▸ EXERCISE BRIEF
Where a line holds the word "label", count it, then give only the total for the entries below.

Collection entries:
§

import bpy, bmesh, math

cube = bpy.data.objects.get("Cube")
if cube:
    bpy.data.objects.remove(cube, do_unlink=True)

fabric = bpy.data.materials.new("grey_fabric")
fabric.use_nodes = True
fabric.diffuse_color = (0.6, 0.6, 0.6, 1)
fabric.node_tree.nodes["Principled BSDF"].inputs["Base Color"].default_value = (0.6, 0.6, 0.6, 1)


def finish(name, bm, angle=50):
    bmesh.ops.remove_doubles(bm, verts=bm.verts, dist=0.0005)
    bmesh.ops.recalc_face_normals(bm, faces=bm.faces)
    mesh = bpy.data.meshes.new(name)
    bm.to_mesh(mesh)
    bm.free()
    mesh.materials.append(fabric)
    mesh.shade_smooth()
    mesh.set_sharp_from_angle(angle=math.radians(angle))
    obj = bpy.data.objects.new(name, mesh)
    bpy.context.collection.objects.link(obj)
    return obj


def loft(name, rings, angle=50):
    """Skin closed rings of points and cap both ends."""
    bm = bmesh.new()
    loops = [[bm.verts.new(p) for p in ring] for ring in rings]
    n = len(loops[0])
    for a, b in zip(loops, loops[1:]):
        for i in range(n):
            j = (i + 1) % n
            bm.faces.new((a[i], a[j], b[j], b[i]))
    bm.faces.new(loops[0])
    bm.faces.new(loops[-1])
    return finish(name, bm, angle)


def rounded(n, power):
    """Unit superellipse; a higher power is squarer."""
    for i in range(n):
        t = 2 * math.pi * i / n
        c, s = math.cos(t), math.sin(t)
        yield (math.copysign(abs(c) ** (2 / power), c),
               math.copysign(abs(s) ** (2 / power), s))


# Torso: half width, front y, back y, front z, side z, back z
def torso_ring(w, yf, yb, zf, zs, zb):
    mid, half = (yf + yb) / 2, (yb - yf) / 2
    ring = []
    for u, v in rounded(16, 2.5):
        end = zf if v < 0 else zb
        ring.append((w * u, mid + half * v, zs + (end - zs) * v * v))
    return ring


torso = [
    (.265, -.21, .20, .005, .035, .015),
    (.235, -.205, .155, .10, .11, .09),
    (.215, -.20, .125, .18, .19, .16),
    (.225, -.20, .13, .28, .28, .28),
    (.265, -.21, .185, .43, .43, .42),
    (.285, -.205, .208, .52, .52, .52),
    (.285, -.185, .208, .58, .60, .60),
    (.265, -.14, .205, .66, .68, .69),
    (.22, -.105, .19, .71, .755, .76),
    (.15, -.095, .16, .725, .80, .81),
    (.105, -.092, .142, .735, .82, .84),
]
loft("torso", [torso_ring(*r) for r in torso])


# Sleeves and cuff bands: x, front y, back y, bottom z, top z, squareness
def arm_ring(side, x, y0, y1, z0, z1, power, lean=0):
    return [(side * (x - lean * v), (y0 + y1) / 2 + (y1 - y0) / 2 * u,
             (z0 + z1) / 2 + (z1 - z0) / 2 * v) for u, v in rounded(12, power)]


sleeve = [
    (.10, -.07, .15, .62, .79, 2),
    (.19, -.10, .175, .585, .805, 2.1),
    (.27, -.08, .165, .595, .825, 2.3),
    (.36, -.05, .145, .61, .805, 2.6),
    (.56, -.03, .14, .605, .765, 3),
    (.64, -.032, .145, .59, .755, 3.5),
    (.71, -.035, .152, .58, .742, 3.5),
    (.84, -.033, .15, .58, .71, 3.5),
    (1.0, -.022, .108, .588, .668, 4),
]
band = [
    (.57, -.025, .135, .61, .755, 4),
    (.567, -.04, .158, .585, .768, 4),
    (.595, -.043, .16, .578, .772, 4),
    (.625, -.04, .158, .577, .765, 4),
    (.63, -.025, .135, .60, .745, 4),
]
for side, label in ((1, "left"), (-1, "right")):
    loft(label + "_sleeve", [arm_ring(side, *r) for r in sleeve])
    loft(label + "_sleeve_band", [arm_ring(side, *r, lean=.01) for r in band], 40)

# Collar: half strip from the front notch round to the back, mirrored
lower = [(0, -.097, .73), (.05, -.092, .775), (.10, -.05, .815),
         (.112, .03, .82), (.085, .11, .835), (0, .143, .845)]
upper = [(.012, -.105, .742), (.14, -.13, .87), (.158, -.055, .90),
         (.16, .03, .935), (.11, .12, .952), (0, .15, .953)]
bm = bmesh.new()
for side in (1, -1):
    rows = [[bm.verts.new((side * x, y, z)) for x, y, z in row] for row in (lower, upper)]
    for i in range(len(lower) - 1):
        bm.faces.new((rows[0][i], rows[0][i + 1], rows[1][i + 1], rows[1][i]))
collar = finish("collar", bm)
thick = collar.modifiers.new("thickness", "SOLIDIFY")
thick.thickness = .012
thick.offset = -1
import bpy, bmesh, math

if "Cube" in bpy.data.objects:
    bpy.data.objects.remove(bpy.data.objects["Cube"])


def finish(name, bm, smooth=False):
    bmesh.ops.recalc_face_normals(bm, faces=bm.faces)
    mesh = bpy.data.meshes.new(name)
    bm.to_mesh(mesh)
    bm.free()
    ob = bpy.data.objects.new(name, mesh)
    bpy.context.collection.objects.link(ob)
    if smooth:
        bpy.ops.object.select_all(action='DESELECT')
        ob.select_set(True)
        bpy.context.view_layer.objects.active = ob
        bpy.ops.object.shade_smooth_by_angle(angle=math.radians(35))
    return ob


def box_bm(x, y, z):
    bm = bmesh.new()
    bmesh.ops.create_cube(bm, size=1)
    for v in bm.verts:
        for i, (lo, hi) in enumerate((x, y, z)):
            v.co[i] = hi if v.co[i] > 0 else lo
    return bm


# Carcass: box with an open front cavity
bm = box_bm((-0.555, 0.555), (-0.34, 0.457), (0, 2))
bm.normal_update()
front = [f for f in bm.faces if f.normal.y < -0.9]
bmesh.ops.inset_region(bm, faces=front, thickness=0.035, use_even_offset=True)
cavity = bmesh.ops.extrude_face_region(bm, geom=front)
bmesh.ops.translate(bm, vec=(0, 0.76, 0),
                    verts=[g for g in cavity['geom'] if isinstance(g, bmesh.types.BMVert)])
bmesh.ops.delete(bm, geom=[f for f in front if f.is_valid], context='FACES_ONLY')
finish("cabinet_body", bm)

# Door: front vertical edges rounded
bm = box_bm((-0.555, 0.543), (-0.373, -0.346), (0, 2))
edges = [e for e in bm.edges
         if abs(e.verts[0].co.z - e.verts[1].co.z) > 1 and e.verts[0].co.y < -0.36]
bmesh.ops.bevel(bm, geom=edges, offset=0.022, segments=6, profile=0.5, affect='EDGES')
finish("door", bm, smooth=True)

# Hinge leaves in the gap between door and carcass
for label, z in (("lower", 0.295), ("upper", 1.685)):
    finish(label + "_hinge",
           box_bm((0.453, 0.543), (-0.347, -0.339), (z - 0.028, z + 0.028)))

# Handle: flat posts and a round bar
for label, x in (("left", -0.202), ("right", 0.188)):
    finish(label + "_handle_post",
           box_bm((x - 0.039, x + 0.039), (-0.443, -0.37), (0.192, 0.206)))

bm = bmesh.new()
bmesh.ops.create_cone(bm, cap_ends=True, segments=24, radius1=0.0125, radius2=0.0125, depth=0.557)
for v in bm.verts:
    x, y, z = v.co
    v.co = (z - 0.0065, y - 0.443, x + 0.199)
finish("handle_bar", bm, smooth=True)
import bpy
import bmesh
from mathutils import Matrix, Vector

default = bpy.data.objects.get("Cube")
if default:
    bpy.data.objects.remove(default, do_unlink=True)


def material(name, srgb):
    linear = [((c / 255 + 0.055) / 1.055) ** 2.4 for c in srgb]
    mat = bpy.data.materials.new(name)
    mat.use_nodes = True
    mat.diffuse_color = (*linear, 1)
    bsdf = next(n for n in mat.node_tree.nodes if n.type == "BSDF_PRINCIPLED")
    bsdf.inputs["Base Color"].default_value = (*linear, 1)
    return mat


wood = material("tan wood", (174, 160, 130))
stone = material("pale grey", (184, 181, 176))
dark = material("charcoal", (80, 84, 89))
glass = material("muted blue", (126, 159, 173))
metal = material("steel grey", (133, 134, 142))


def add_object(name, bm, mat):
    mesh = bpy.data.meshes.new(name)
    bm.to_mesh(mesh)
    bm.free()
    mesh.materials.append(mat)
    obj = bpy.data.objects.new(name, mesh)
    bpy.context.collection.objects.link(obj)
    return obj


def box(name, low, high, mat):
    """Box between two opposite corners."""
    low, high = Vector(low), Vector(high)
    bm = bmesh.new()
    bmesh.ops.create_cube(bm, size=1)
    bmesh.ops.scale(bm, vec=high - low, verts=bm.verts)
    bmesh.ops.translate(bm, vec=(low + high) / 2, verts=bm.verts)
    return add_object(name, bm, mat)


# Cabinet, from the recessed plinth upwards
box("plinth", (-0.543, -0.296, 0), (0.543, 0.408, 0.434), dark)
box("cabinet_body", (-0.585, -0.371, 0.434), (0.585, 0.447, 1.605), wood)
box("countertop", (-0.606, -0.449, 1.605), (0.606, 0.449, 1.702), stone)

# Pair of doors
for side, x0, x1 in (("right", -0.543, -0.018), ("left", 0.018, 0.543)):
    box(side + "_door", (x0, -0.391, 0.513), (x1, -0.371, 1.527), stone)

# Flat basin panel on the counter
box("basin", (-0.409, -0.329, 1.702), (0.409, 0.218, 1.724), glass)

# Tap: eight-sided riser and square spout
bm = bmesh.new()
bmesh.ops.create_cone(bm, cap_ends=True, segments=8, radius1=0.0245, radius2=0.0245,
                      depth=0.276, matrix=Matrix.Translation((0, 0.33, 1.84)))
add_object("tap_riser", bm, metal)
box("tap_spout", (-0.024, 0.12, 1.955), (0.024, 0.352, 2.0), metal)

§

▸ COMPLETED EXERCISE
7